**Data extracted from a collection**
----

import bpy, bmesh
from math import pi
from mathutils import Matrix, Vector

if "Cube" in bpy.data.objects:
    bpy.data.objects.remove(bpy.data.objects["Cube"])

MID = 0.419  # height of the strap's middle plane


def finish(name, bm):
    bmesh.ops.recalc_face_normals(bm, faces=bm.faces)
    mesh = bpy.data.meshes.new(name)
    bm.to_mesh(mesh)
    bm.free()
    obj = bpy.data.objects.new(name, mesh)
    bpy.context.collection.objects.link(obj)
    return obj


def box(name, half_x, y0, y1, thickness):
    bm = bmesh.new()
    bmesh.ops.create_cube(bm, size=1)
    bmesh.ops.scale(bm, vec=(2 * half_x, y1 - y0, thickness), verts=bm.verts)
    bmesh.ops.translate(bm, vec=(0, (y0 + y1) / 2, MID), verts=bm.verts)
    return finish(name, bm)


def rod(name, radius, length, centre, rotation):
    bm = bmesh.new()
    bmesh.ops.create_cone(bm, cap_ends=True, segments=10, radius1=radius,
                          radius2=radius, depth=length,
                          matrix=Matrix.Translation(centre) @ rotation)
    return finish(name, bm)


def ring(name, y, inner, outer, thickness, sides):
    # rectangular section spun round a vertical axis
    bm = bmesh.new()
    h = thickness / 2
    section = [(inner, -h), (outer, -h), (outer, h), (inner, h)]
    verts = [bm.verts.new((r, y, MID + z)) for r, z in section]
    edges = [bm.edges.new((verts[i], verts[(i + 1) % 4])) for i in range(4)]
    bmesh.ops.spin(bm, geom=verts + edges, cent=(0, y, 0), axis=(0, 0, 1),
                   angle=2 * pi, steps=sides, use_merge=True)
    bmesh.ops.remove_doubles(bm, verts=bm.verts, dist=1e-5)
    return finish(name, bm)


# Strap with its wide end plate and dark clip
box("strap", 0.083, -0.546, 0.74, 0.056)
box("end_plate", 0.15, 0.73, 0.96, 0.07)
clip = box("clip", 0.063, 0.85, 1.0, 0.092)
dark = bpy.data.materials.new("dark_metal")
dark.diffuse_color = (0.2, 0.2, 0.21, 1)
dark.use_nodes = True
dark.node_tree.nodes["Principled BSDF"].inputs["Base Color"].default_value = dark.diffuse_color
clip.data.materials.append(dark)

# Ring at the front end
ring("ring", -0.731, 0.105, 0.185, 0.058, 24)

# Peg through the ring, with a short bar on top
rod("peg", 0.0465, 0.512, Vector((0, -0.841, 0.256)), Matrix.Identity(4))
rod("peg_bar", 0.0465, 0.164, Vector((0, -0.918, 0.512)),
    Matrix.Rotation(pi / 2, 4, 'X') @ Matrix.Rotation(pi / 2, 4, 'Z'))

----

**What you should do**
Your reply should be one number, the count of lines in the data that include the word "name".

**Reply to the task**
9